Antonio Fernández Rodríguez, head of the institute of animal health and food security at the University of Las Palmas, was eager to figure out the cause of death of the sperm whale.
While authorities were, at first, not entirely sure how the 13-metre-long whale washed on Nogales beach last month, Rodríguez soon cracked the mystery.
After suspecting a problem with the mammal's digestion, the expert had a closer look into its colon.
And, to his surprise, Rodríguez found a fairly hard object stuck to part of the whale's intestines.
A few graphic mental images there - I know.
"What I took out was a stone about 50-60cm in diameter weighing 9.5kg," he said.
"When I dissected and removed the stone I turned around and everyone on the beach looked at me in surprise, but for me at that moment I understood where the origin of the infection was coming from."
Rodríguez continued: "The waves were washing over the whale.
"Everyone was watching when I returned to the beach but they didn’t know that what I had in my hands was ambergris."

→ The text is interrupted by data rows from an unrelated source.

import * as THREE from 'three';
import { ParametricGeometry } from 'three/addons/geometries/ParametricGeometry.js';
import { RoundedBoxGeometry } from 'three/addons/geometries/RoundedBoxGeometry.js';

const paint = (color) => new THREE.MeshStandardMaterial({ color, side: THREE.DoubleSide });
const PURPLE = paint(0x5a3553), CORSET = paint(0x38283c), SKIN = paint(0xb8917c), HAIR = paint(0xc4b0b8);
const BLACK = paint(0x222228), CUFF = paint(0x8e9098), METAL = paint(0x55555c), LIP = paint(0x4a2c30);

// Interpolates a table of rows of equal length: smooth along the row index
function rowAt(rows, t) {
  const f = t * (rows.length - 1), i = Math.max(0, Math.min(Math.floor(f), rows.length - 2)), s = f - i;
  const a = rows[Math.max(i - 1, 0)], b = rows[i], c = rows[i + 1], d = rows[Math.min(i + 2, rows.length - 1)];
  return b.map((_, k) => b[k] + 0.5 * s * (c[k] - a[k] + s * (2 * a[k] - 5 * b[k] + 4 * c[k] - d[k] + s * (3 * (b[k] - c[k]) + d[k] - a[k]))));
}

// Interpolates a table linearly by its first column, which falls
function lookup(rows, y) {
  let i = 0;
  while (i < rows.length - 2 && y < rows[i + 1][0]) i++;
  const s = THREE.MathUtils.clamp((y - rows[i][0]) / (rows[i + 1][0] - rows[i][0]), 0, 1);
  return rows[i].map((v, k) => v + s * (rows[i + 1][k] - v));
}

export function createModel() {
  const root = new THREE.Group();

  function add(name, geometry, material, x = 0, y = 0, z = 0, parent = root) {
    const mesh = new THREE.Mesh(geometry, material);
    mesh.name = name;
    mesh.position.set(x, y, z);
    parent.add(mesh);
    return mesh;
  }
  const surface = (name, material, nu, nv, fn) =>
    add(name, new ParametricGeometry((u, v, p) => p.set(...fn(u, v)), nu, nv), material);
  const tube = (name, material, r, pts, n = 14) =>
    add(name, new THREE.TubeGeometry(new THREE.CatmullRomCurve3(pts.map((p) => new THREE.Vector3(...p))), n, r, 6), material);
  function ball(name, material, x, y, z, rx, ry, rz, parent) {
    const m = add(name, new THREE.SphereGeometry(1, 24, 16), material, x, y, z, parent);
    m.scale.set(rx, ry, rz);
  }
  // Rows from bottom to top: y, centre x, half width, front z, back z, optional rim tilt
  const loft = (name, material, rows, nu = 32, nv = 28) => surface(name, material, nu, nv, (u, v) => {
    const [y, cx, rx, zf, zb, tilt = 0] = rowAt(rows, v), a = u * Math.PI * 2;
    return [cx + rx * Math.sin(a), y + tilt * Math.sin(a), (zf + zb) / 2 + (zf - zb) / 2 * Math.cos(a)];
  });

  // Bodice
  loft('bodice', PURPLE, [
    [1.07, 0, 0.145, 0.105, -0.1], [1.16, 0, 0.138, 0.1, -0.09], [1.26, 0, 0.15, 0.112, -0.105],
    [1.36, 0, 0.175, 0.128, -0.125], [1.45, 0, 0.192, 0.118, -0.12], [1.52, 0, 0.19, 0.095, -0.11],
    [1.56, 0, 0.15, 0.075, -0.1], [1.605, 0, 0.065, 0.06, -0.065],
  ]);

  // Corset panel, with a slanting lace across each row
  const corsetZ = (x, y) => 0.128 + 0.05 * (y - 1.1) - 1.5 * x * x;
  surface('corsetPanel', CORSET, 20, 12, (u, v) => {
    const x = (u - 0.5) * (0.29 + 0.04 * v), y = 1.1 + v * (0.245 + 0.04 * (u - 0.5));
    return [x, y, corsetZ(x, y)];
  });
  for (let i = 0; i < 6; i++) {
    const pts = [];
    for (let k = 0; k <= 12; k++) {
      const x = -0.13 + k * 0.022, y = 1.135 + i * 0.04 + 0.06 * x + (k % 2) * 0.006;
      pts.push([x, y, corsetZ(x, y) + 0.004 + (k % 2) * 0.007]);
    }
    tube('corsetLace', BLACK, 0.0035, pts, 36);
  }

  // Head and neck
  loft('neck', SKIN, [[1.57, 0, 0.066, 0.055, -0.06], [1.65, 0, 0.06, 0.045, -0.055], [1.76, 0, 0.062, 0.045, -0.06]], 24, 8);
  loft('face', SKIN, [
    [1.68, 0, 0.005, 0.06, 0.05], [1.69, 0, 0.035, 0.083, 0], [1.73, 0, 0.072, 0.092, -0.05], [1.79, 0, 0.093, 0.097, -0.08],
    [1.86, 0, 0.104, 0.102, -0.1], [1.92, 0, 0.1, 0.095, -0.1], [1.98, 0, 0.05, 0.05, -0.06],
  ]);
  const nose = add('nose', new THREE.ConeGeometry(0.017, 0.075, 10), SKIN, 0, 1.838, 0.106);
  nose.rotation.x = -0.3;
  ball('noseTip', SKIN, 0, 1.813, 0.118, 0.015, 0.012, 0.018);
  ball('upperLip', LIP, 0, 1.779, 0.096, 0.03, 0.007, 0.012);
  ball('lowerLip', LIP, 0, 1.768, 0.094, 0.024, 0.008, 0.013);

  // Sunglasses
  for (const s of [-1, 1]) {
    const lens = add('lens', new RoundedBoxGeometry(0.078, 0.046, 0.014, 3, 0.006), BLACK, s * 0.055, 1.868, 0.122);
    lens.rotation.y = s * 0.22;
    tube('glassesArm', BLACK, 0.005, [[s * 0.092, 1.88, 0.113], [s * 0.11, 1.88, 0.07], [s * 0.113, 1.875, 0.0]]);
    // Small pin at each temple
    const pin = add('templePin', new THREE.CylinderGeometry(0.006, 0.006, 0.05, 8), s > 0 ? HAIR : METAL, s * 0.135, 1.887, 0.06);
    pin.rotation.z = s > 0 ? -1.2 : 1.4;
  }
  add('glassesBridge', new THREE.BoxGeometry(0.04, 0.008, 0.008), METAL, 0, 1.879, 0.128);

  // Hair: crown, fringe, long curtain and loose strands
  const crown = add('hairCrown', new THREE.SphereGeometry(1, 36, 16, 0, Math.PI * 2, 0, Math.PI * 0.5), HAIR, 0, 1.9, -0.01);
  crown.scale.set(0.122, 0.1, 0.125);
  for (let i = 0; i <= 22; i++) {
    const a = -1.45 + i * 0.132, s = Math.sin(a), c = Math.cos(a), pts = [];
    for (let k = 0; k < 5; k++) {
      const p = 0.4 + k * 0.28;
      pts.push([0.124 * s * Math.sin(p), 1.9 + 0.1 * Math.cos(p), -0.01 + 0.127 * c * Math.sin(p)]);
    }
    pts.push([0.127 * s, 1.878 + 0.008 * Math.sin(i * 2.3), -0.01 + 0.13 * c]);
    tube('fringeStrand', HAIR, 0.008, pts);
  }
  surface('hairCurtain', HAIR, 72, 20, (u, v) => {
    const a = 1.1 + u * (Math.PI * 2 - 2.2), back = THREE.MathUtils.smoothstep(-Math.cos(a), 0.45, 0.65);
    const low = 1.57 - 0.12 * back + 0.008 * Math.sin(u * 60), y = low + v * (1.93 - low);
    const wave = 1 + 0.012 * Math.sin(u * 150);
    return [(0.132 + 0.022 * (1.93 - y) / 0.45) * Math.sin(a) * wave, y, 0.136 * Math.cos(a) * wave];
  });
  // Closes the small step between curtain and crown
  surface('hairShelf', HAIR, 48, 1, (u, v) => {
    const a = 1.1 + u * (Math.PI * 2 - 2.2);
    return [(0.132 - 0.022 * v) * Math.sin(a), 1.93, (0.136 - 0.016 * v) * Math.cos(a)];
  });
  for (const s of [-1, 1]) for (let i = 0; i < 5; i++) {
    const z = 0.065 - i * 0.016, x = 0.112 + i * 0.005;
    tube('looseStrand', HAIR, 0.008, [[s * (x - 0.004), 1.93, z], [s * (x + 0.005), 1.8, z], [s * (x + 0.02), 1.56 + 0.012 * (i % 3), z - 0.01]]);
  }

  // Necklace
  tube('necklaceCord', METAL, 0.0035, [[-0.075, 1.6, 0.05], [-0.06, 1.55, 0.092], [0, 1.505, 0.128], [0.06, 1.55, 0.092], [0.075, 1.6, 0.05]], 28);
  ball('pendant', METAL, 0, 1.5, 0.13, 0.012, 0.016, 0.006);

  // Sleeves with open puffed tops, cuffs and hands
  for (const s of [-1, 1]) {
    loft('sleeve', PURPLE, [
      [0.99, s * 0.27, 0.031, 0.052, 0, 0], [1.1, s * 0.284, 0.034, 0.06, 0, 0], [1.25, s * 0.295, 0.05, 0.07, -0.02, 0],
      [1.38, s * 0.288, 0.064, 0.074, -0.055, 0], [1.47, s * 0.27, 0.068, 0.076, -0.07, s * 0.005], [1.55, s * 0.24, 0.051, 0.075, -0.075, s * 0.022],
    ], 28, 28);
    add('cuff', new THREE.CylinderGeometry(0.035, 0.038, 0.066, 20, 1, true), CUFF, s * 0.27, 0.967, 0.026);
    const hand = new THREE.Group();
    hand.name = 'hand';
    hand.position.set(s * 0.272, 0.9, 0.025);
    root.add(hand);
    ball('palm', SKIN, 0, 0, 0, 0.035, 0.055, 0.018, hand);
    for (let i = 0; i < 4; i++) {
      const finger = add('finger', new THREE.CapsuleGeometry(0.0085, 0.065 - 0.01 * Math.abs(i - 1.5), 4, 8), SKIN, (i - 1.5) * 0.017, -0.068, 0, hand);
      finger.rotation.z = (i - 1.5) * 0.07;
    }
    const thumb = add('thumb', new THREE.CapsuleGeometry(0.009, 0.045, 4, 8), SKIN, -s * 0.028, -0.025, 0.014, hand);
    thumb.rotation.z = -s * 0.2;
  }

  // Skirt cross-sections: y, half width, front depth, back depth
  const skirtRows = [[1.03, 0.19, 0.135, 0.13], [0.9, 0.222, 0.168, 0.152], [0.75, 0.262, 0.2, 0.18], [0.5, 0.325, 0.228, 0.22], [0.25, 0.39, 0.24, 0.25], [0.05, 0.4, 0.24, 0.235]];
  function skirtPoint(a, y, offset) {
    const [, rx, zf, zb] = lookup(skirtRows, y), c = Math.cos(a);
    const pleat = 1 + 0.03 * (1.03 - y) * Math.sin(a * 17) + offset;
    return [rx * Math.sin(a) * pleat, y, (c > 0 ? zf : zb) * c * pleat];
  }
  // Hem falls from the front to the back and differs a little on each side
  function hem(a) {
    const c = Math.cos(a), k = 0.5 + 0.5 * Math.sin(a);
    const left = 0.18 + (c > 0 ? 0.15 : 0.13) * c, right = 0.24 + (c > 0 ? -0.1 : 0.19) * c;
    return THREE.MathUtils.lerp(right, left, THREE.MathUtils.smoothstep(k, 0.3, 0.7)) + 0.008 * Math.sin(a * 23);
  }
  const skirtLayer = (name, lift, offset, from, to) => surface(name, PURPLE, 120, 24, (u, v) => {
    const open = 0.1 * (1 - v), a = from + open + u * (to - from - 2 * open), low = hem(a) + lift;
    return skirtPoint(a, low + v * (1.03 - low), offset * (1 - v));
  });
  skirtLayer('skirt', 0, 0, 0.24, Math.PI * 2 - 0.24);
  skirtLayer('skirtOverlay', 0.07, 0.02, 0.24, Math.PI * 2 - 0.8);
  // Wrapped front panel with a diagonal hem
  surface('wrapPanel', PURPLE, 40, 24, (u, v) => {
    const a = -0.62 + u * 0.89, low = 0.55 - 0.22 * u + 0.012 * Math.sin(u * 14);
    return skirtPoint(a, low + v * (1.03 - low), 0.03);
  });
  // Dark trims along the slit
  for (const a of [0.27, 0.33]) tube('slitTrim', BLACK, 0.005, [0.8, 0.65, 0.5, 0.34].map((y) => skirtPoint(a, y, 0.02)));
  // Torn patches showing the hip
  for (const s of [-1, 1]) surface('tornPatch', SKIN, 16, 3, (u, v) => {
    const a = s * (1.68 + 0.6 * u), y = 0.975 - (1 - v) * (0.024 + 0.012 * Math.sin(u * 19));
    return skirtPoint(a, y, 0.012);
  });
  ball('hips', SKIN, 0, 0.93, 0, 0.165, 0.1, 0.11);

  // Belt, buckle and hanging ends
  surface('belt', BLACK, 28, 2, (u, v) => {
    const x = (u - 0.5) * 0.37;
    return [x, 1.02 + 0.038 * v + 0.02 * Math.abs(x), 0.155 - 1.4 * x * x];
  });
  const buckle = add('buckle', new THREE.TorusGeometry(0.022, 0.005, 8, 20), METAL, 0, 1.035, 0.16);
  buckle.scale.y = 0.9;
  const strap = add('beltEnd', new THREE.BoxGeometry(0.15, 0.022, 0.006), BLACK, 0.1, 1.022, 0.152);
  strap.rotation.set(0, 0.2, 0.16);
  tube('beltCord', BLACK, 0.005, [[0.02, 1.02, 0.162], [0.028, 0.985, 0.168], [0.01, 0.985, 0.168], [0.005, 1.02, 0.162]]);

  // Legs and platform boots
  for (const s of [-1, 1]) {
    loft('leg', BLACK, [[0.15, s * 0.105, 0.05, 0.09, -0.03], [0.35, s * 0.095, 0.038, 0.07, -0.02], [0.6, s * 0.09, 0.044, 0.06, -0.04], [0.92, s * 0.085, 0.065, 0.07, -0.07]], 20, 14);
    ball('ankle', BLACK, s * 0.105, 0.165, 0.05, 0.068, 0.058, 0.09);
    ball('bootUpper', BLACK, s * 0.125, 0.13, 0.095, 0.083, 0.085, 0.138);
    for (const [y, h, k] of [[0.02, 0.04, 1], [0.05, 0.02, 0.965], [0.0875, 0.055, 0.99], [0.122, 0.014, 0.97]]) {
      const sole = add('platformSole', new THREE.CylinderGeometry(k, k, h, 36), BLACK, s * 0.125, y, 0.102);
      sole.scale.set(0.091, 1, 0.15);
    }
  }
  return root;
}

If you're not in the know, ambergris, he explained, is an extremely rare substance - so rare that it is widely referred to as 'floating gold' given its use for perfumers all around the world for centuries now.
Dubbed somewhat of a prized possession for those in the perfume field - the 9.5 kg lump Rodríguez had discovered was worth about €500,000 (around £425,000).
Not too shabby at all, especially after poking about in the depths of a whale's colon.
And now, for the answer of the question you're all wondering - what on earth does ambergris smell like?
Well, believe it or not, the substance - which is produced from the built-up remains of undigested squid and cuttlefish that has been vomited out - has a woody scent.
Think sandalwood - but from the sea.
The researcher found that it was sepsis caused by the ambergris that eventually killed the whale.
The institute is now looking for a buyer for the 'floating gold' in the hopes that the funds would go towards helping the victims of the La Palma volcano eruption in 2021 which caused over €800 million (around £685 million) in damage..
"The law is different in every country," Rodríguez said. "In our case, I hope the money will go to the island of La Palma, where the whale ran aground and died."